What Abnormal Results Mean
If a large amount of gallium is seen in the lungs, it may mean any of the following problems:
- Sarcoidosis (disease in which inflammation occurs in the lungs and other tissues of the body)
- Other respiratory infections, most often a type of pneumonia caused by the fungus Pneumocystis jirovecii
There is some risk to children or unborn babies. Because a pregnant or nursing woman may pass on radiation, special precautions need to be taken.
For women who are not pregnant or nursing and for men, there is very little risk from the radiation in gallium, because the amount is very small. There are increased risks if you are exposed to radiation (such as x-rays and scans) many times. Discuss any concerns you have about radiation with the health care provider who recommends the test.
Usually the provider will recommend this scan based on the results of a chest x-ray. Small defects may not be visible on the scan. For this reason, this test is not often done anymore.
Denis Hadjiliadis, MD, MHS, Paul F. Harron Jr. Associate Professor of Medicine, Pulmonary, Allergy, and Critical Care, Perelman School of Medicine, University of Pennsylvania, Philadelphia, PA. Also reviewed by David Zieve, MD, MHA, Medical Director, Brenda Conaway, Editorial Director, and the A.D.A.M. Editorial team.
Gotway MB, Panse PM, Gruden JF, Elicker BM. Thoracic radiology: noninvasive diagnostic imaging. In: Broaddus VC, Mason RJ, Ernst JD, et al, eds. Murray and Nadel's Textbook of Respiratory Medicine. 6th ed. Philadelphia, PA: Elsevier Saunders; 2016:chap 18.
Harisinghani MG, Chen JW, Weissleder R. Chest imaging.
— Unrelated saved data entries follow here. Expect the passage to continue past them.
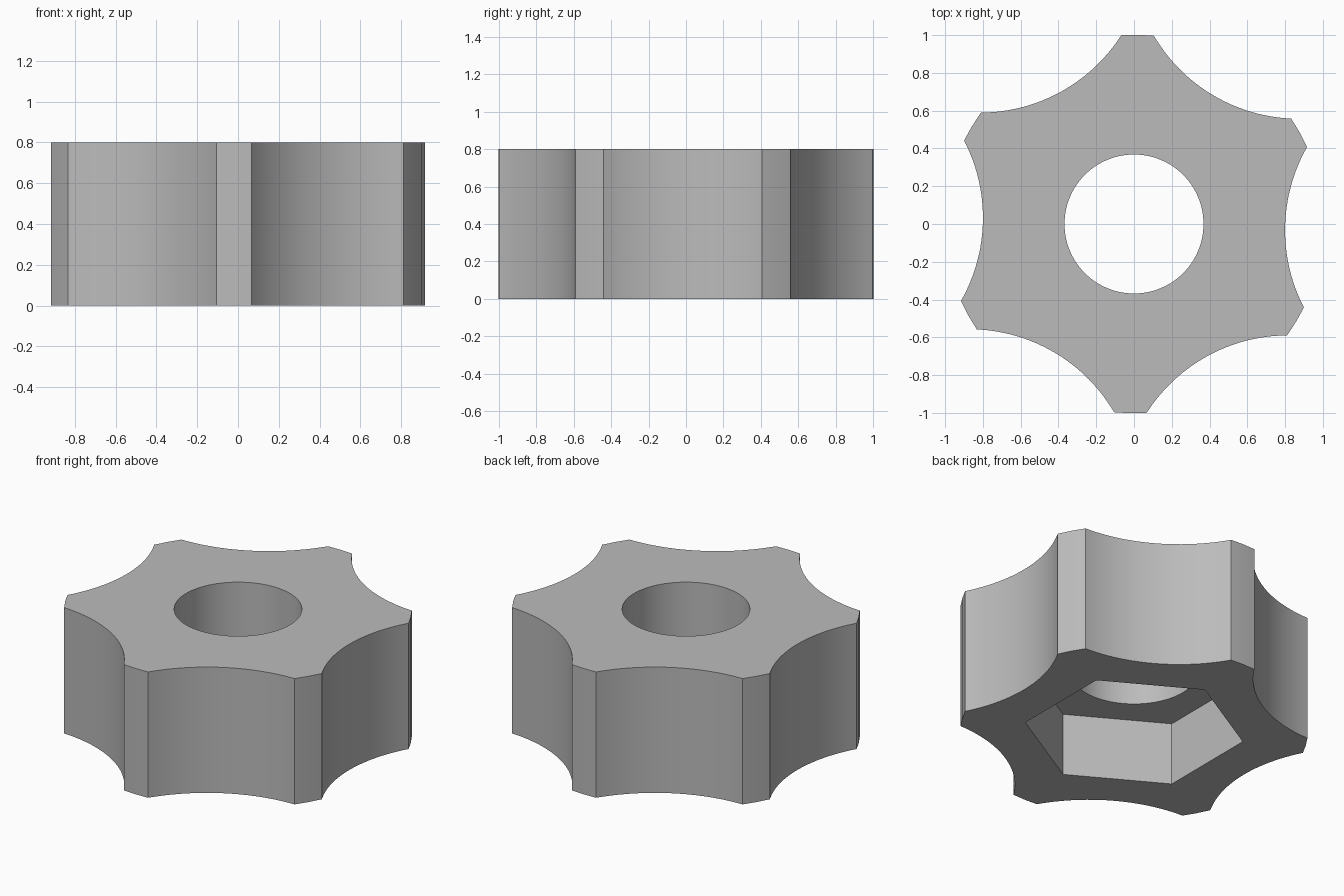
import bpy, bmesh
from math import radians, cos, sin, tau, sqrt, atan2
from mathutils import Vector, Matrix

if "Cube" in bpy.data.objects:
    bpy.data.objects.remove(bpy.data.objects["Cube"], do_unlink=True)

HEIGHT = 0.8
OUTER = 1.002        # radius of the lobe tips
SCALLOP_R = 0.89     # radius of each scallop
SCALLOP_C = 1.69     # distance of scallop centres from the axis
TWIST = radians(-1.1)

grey = bpy.data.materials.new("plain grey")
grey.use_nodes = True
grey.diffuse_color = (0.5, 0.5, 0.5, 1)
grey.node_tree.nodes["Principled BSDF"].inputs["Base Color"].default_value = (0.5, 0.5, 0.5, 1)


def prism(name, points, z0, z1):
    """Extrude a closed outline from z0 to z1."""
    bm = bmesh.new()
    base = bm.faces.new([bm.verts.new((p.x, p.y, z0)) for p in points])
    top = bmesh.ops.extrude_face_region(bm, geom=[base])["geom"]
    verts = [g for g in top if isinstance(g, bmesh.types.BMVert)]
    bmesh.ops.translate(bm, verts=verts, vec=(0, 0, z1 - z0))
    bmesh.ops.recalc_face_normals(bm, faces=bm.faces)
    mesh = bpy.data.meshes.new(name)
    bm.to_mesh(mesh)
    bm.free()
    mesh.materials.append(grey)
    obj = bpy.data.objects.new(name, mesh)
    bpy.context.collection.objects.link(obj)
    return obj


def ring(radius, count, start=0.0):
    return [Vector((radius * cos(start + tau * i / count),
                    radius * sin(start + tau * i / count))) for i in range(count)]


def knob_outline(steps=24):
    """Six concave scallops joined by short rounded tips."""
    # Where a scallop meets the outer circle
    x = (OUTER**2 + SCALLOP_C**2 - SCALLOP_R**2) / (2 * SCALLOP_C)
    y = sqrt(OUTER**2 - x**2)
    half = atan2(y, SCALLOP_C - x)
    arc = []
    for i in range(steps + 1):
        a = half * (2 * i / steps - 1)
        arc.append(Vector((SCALLOP_C - SCALLOP_R * cos(a), SCALLOP_R * sin(a))))
    arc.append(Vector((OUTER * cos(tau / 12), OUTER * sin(tau / 12))))
    return [Matrix.Rotation(TWIST + k * tau / 6, 2) @ p for k in range(6) for p in arc]


knob = prism("knob_body", knob_outline(), 0, HEIGHT)

# Round bore right through, and a hexagonal nut pocket in the underside
cutters = [prism("bore_cutter", ring(0.368, 96), -0.2, HEIGHT + 0.2),
           prism("nut_pocket_cutter", ring(0.636, 6, tau / 12), -0.2, 0.4)]
for cutter in cutters:
    cutter.hide_render = True
    cutter.hide_set(True)
    mod = knob.modifiers.new(cutter.name, 'BOOLEAN')
    mod.operation = 'DIFFERENCE'
    mod.solver = 'EXACT'
    mod.object = cutter

# Bake the cuts and discard the cutters
bpy.context.view_layer.update()
cut = bpy.data.meshes.new_from_object(knob.evaluated_get(bpy.context.evaluated_depsgraph_get()))
knob.modifiers.clear()
knob.data = cut
for cutter in cutters:
    bpy.data.objects.remove(cutter, do_unlink=True)

# Smooth the curved walls, keep the corners crisp
bpy.ops.object.select_all(action='DESELECT')
knob.select_set(True)
bpy.context.view_layer.objects.active = knob
bpy.ops.object.shade_smooth_by_angle(angle=radians(8))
In: Harisinghani MG, Chen JW, Weissleder R, eds. Primer of Diagnostic Imaging. 6th ed. Philadelphia, PA: Elsevier; 2019:chap 1.